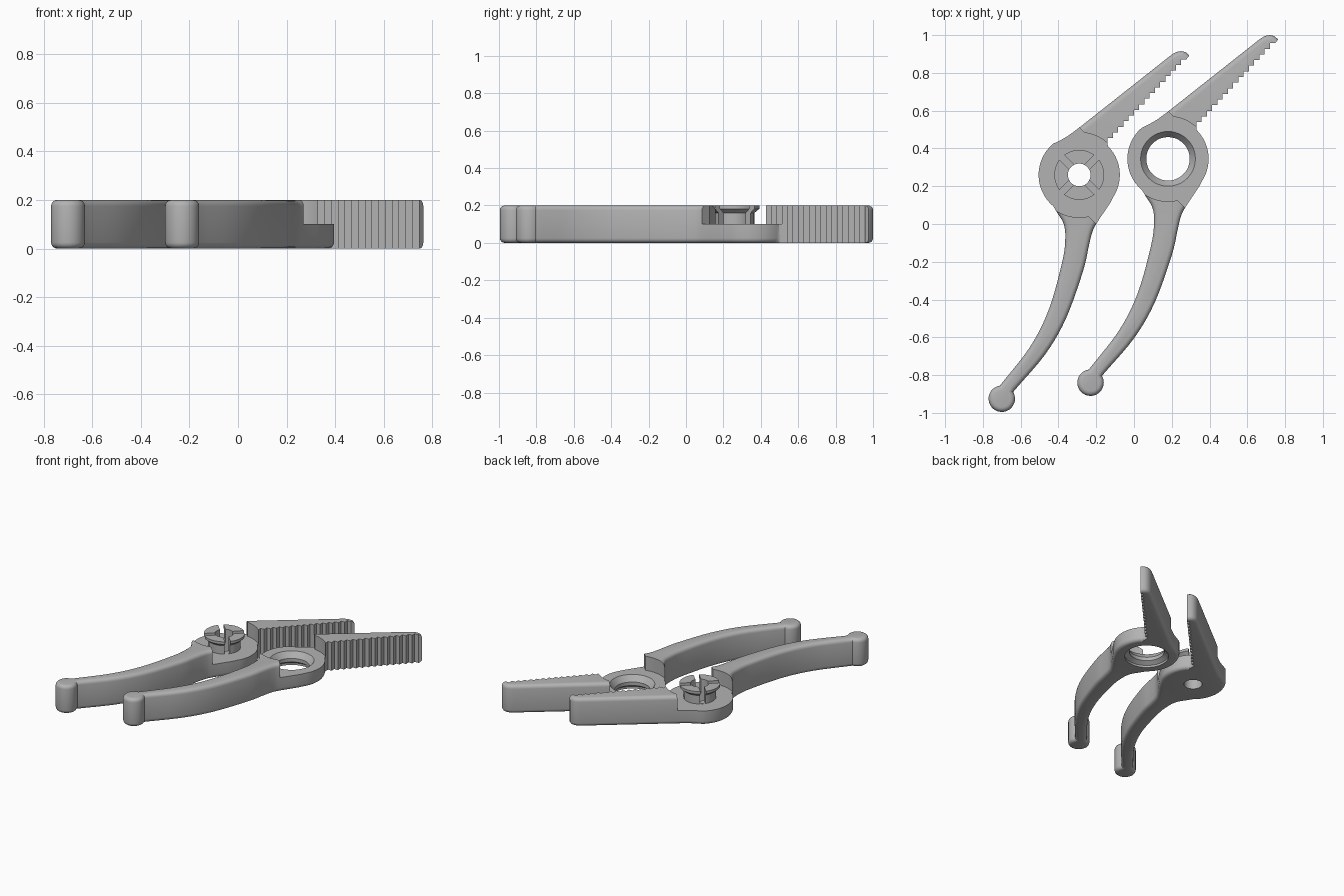
import bpy, bmesh
from math import sin, cos, radians, pi
from mathutils import Vector, Matrix

if "Cube" in bpy.data.objects:
    bpy.data.objects.remove(bpy.data.objects["Cube"])

grey = bpy.data.materials.new("plain grey")
grey.use_nodes = True
grey.diffuse_color = (0.45, 0.45, 0.45, 1)
grey.node_tree.nodes["Principled BSDF"].inputs["Base Color"].default_value = grey.diffuse_color

HUB_R, BALL_R, HEIGHT = 0.215, 0.07, 0.2
BALL = (-0.41, -1.185)


def arc(centre, r, start, end, n):
    angles = [radians(start + (end - start) * i / n) for i in range(n + 1)]
    return [(centre[0] + r * cos(a), centre[1] + r * sin(a)) for a in angles]


def spline(points, n=5):
    """Smooth curve through the points."""
    p = [Vector(q) for q in points]
    p = [2 * p[0] - p[1]] + p + [2 * p[-1] - p[-2]]
    out = []
    for a, b, c, d in zip(p, p[1:], p[2:], p[3:]):
        for i in range(n):
            t = i / n
            out.append(tuple(0.5 * (2 * b + (c - a) * t + (2 * a - 5 * b + 4 * c - d) * t * t
                                    + (3 * b - a - 3 * c + d) * t ** 3)))
    return out + [tuple(p[-2])]


def finish(bm, name):
    bmesh.ops.recalc_face_normals(bm, faces=bm.faces)
    mesh = bpy.data.meshes.new(name)
    bm.to_mesh(mesh)
    bm.free()
    mesh.materials.append(grey)
    ob = bpy.data.objects.new(name, mesh)
    bpy.context.collection.objects.link(ob)
    return ob


def prism(name, outline, z0, z1, sharp=None, bevel=0):
    """Extrude an outline; round its rims except along points in sharp."""
    bm = bmesh.new()
    low = [bm.verts.new((x, y, z0)) for x, y in outline]
    high = [bm.verts.new((x, y, z1)) for x, y in outline]
    n = len(outline)
    bm.faces.new(low)
    bm.faces.new(high)
    for i in range(n):
        j = (i + 1) % n
        bm.faces.new((low[i], low[j], high[j], high[i]))
    bmesh.ops.recalc_face_normals(bm, faces=bm.faces)
    if bevel:
        rims = [bm.edges.get((ring[i], ring[(i + 1) % n])) for ring in (low, high)
                for i in range(n) if not sharp[0] <= i < sharp[1]]
        bmesh.ops.bevel(bm, geom=rims, offset=bevel, segments=4, profile=0.5,
                        affect='EDGES', clamp_overlap=False)
    return finish(bm, name)


def lathe(name, profile, n=48):
    """Closed solid of revolution; radius zero makes a pole."""
    bm = bmesh.new()
    rings = []
    for r, z in profile:
        if r == 0:
            rings.append([bm.verts.new((0, 0, z))] * n)
        else:
            rings.append([bm.verts.new((r * cos(2 * pi * i / n), r * sin(2 * pi * i / n), z))
                          for i in range(n)])
    pairs = list(zip(rings, rings[1:] + rings[:1]))
    if profile[0][0] == 0:
        pairs.pop()
    for a, b in pairs:
        for i in range(n):
            j = (i + 1) % n
            bm.faces.new(list(dict.fromkeys((a[i], a[j], b[j], b[i]))))
    return finish(bm, name)


def cut(ob, cutter):
    cutter.hide_render = True
    mod = ob.modifiers.new("cut", 'BOOLEAN')
    mod.operation, mod.solver, mod.object = 'DIFFERENCE', 'EXACT', cutter
    bpy.context.view_layer.objects.active = ob
    bpy.ops.object.modifier_apply(modifier=mod.name)
    bpy.data.objects.remove(cutter)


def smooth(ob):
    bpy.ops.object.select_all(action='DESELECT')
    ob.select_set(True)
    bpy.context.view_layer.objects.active = ob
    bpy.ops.object.shade_smooth_by_angle(angle=radians(32))


def body_outline():
    """Clockwise outline around the hub centre, plus the toothed index range."""
    pts = spline([(-0.42, -1.116), (-0.26, -0.91), (-0.16, -0.71), (-0.09, -0.46),
                  (-0.074, -0.34), (-0.082, -0.26), (-0.12, -0.195)])
    pts += arc((0, 0), HUB_R, 230, 130, 24)
    pts += [(-0.10, 0.183), (-0.06, 0.206), (0, 0.25), (0.49, 0.637)]
    pts += [(0.515, 0.651), (0.54, 0.655), (0.563, 0.65), (0.583, 0.632)]
    first = len(pts) - 1
    # stepped gripping teeth
    steps, x, y = 15, 0.567, 0.612
    dx, dy = (x - 0.15) / steps, (y - 0.165) / steps
    pts.append((x, y))
    for i in range(steps):
        pts += [(x - dx * (i + 1), y - dy * i), (x - dx * (i + 1), y - dy * (i + 1))]
    last = len(pts)
    pts += arc((0, 0), HUB_R, 45, -33, 20)
    pts += spline([(0.163, -0.15), (0.09, -0.26), (0.067, -0.31), (0.05, -0.38), (0.02, -0.51),
                   (-0.07, -0.76), (-0.18, -0.95), (-0.342, -1.14)])
    pts += arc(BALL, BALL_R, 30, -258, 28)
    return pts, (first, last)


def make_half(side, centre, bore):
    outline, teeth = body_outline()
    body = prism(side + "_handle_and_jaw", outline, 0, HEIGHT, teeth, 0.025)
    # clearance above the hub for the mating half
    clearance = (arc((0, 0), 0.225, 235, 283, 14) + [(0.2, -0.37), (0.4, -0.3), (0.4, 0)]
                 + arc((0, 0), 0.225, 35, 83, 14) + [(-0.12, 0.37), (-0.4, 0.3), (-0.4, -0.2)])
    cut(body, prism("clearance_cutter", clearance, HEIGHT / 2, 0.3))
    cut(body, lathe("bore_cutter", bore))
    body.location = (*centre, 0)
    smooth(body)


pin_centre, socket_centre = (-0.29, 0.26), (0.18, 0.345)
make_half("pin", pin_centre, [(0, -0.1), (0.06, -0.1), (0.06, 0.3), (0, 0.3)])
make_half("socket", socket_centre, [(0, -0.02), (0.145, -0.02), (0.145, 0.015), (0.115, 0.035),
                                    (0.115, 0.06), (0.145, 0.1), (0.145, 0.15), (0, 0.15)])

# split snap pin with a flared head
pin = lathe("snap_pin", [(0.06, 0.09), (0.105, 0.09), (0.105, 0.16), (0.132, 0.182),
                         (0.132, 0.2), (0.06, 0.2)])
for angle in (45, 135):
    slot = prism("slot_cutter", [(-0.2, -0.018), (0.2, -0.018), (0.2, 0.018), (-0.2, 0.018)],
                 0.101, 0.3)
    slot.data.transform(Matrix.Rotation(radians(angle), 4, 'Z'))
    cut(pin, slot)
pin.location = (*pin_centre, 0)
smooth(pin)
________
* [Task to complete] Lines above that have "high": copy each of them.

* [The completed task]
    high = [bm.verts.new((x, y, z1)) for x, y in outline]
    bm.faces.new(high)
        bm.faces.new((low[i], low[j], high[j], high[i]))
        rims = [bm.edges.get((ring[i], ring[(i + 1) % n])) for ring in (low, high)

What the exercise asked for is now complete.